§ **Directions**: Collect each line of the records containing the string "shader".

::::

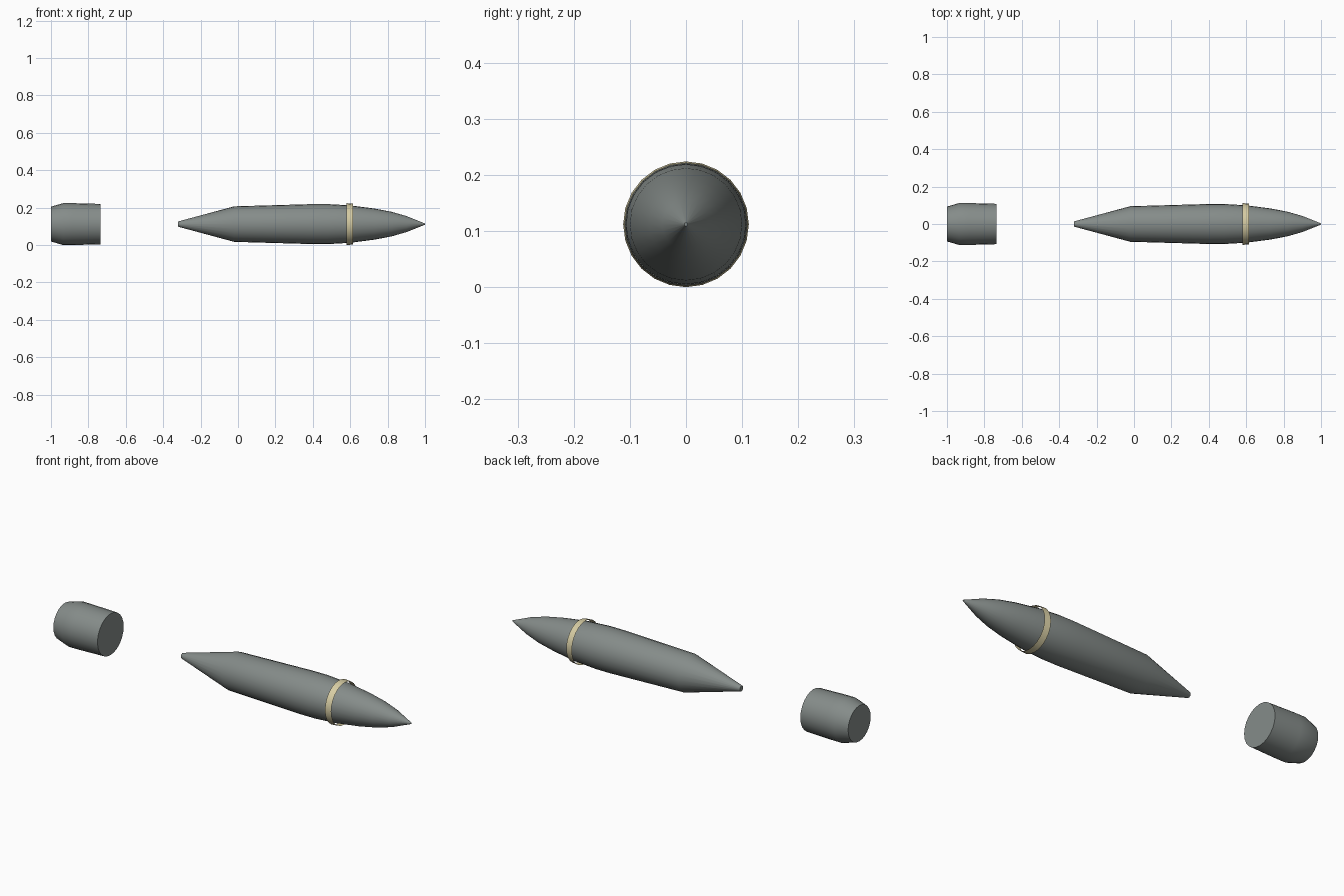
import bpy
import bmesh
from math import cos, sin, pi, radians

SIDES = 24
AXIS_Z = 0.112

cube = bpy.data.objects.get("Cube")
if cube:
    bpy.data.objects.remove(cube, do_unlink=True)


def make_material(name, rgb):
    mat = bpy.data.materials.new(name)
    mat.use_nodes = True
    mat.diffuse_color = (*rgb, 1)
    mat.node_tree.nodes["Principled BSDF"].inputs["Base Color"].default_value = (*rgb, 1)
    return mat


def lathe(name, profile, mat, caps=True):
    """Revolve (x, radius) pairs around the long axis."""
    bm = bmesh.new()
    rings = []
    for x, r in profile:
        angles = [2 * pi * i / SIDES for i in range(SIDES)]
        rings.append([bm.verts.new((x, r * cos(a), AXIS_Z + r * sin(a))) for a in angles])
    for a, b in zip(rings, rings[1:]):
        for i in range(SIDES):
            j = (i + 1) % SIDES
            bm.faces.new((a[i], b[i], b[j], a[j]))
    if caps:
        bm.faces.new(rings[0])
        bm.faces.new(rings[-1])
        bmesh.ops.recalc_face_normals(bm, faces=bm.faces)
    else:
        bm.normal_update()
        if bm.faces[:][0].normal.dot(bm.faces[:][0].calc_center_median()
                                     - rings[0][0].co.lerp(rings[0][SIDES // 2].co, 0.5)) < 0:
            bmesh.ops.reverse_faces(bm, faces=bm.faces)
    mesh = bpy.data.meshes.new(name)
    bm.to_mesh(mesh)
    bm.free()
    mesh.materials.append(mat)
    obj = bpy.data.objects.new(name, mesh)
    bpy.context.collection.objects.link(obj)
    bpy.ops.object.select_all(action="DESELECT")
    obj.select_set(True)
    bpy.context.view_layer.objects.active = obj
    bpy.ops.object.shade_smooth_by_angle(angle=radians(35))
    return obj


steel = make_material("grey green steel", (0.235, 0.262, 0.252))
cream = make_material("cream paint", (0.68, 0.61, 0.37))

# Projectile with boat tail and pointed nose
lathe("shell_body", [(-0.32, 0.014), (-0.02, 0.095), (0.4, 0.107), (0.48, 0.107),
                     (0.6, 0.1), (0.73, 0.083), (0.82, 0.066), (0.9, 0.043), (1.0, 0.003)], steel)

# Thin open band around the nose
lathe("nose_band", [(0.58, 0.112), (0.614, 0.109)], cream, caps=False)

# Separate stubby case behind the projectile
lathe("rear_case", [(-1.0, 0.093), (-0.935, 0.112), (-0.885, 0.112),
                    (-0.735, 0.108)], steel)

::::

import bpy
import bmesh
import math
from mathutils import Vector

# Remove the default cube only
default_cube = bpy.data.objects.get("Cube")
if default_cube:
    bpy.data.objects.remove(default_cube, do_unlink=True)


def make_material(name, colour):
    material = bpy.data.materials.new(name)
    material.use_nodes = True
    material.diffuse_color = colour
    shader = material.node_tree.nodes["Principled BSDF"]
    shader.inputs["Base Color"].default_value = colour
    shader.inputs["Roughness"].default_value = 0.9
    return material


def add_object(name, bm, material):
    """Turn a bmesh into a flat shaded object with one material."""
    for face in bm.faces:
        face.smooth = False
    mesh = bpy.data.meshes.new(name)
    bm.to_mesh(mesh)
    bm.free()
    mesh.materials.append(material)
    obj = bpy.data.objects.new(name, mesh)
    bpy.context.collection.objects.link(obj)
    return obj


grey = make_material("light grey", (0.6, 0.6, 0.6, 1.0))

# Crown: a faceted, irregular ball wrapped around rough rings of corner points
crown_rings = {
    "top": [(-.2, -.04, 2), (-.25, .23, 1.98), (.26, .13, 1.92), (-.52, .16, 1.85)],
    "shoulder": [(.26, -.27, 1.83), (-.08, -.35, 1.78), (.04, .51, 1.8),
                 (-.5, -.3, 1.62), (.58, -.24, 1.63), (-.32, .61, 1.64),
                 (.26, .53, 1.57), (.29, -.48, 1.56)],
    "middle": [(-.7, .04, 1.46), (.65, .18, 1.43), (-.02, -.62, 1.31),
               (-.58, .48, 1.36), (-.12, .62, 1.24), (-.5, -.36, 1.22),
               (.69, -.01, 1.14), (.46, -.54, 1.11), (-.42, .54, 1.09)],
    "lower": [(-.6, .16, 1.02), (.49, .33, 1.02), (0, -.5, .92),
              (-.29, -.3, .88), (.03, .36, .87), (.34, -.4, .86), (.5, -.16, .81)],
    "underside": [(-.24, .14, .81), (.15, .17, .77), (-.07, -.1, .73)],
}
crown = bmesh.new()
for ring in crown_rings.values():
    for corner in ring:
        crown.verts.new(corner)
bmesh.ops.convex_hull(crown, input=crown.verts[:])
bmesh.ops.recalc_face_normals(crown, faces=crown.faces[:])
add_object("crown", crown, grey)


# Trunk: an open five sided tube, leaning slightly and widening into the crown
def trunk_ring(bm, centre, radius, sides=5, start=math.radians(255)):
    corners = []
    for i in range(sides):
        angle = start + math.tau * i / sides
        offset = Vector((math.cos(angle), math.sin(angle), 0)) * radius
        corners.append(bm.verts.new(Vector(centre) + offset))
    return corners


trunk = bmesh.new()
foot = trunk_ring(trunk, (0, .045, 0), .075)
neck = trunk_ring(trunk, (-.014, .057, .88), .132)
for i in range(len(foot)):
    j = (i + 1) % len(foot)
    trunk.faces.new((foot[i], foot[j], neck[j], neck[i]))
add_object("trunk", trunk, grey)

::::

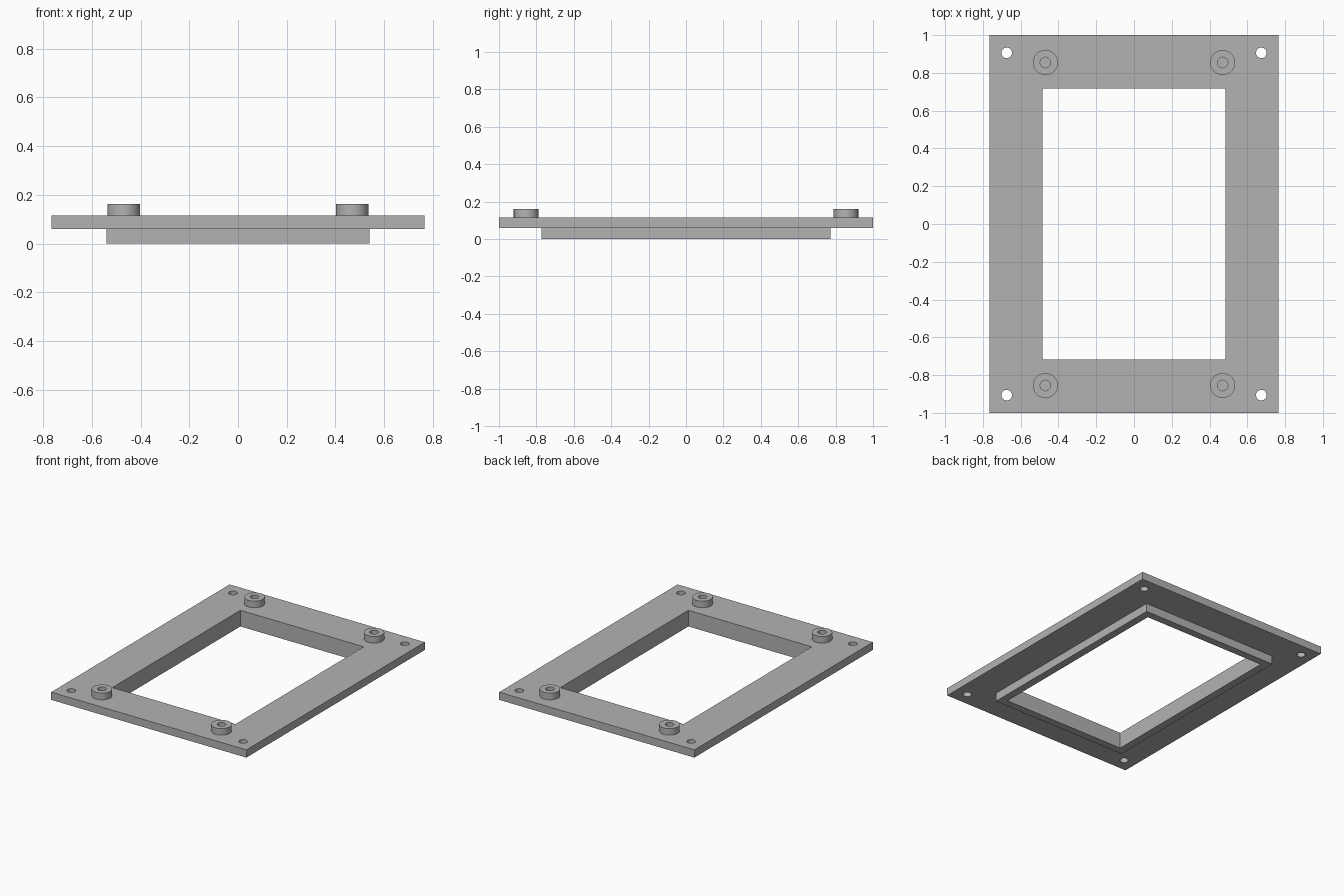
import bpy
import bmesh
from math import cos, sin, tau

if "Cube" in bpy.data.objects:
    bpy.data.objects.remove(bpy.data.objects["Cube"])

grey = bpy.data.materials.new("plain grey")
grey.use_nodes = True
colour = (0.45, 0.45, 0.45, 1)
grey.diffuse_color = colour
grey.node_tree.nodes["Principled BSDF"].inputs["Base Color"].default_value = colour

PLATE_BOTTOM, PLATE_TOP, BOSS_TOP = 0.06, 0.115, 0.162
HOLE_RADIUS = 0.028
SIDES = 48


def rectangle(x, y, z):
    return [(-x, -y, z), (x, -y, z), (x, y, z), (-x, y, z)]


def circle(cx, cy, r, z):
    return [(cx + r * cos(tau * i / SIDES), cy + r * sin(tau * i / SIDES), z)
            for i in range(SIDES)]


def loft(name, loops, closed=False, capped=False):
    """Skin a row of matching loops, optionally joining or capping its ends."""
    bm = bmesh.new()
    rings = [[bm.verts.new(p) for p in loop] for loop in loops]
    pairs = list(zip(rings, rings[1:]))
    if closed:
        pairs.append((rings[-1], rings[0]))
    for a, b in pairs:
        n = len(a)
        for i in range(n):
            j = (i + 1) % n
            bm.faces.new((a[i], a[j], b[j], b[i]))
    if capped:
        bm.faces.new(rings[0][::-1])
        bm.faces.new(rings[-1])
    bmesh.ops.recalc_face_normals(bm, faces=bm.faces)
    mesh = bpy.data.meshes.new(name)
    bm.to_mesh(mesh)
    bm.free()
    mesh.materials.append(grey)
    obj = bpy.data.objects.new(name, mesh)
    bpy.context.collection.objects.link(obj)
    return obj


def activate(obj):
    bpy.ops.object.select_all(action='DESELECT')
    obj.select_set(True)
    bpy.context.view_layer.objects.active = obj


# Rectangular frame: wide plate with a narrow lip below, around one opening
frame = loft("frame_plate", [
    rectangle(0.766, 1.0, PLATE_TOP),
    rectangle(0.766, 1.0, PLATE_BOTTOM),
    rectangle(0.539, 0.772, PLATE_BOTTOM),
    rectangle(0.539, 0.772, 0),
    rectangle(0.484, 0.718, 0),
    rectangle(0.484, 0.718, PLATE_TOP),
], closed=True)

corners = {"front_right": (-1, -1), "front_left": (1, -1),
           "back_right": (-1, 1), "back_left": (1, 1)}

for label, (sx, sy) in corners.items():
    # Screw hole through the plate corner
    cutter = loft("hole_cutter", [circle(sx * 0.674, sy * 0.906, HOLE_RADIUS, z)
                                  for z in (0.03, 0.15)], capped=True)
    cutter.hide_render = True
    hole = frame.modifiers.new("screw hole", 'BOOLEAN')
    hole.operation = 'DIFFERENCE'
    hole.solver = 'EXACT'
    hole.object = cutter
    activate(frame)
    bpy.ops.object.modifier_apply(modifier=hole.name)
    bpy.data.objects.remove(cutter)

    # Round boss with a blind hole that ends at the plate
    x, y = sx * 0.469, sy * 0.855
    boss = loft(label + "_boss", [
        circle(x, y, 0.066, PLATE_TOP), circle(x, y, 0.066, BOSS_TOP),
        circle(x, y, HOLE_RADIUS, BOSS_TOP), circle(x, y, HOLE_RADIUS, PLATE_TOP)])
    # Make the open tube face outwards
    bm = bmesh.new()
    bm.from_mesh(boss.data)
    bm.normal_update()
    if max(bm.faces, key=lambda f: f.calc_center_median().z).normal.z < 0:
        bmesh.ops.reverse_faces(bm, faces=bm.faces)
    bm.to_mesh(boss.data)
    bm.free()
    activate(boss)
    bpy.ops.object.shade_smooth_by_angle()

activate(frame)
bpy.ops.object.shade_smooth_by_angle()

::::

§ **Result of the task**:
    shader = material.node_tree.nodes["Principled BSDF"]
    shader.inputs["Base Color"].default_value = colour
    shader.inputs["Roughness"].default_value = 0.9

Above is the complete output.